-- Opening Marker --

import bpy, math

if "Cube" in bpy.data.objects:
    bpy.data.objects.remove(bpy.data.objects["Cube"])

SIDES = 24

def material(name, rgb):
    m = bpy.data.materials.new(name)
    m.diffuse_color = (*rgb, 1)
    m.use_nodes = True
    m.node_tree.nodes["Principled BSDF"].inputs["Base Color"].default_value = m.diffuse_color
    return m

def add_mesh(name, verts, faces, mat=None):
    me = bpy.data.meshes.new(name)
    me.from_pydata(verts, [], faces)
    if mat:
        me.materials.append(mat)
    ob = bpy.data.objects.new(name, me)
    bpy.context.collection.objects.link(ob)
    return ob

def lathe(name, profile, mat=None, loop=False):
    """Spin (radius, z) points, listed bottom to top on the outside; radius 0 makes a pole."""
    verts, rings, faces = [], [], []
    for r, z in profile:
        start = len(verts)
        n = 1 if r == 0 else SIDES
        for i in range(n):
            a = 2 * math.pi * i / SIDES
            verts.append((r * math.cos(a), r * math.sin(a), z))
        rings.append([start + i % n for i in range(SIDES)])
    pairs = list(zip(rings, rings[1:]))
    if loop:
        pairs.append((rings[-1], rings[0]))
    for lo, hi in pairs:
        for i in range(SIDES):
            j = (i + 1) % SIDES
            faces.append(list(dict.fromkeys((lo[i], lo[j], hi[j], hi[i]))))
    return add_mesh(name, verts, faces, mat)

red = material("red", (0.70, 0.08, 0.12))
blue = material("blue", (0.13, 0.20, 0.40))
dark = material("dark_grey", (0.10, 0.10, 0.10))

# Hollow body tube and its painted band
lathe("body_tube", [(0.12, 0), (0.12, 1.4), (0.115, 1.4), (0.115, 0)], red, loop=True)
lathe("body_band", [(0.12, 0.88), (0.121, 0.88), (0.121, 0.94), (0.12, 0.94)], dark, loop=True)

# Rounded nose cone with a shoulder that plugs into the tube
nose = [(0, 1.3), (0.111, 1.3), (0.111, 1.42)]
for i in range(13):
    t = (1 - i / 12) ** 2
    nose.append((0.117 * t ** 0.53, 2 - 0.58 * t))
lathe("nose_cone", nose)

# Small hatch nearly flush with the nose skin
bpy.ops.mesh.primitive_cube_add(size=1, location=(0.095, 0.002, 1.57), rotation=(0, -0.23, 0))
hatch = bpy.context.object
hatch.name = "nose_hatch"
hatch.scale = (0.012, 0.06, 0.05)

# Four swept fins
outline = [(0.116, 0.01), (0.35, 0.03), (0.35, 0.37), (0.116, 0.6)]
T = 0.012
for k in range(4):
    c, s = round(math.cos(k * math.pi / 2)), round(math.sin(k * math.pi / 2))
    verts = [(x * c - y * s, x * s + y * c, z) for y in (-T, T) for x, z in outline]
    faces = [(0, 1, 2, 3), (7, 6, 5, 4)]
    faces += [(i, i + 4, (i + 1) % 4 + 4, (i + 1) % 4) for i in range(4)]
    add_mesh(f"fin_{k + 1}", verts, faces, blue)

-- Closing Marker --

• TASK ITEM
Using the records above, set down exactly the lines from the one with "# Rounded nose" through the one with "hatch.scale = (0.012, 0.06, 0.05)", inclusive, and nothing more.

• EXERCISE OUTPUT
# Rounded nose cone with a shoulder that plugs into the tube
nose = [(0, 1.3), (0.111, 1.3), (0.111, 1.42)]
for i in range(13):
    t = (1 - i / 12) ** 2
    nose.append((0.117 * t ** 0.53, 2 - 0.58 * t))
lathe("nose_cone", nose)

# Small hatch nearly flush with the nose skin
bpy.ops.mesh.primitive_cube_add(size=1, location=(0.095, 0.002, 1.57), rotation=(0, -0.23, 0))
hatch = bpy.context.object
hatch.name = "nose_hatch"
hatch.scale = (0.012, 0.06, 0.05)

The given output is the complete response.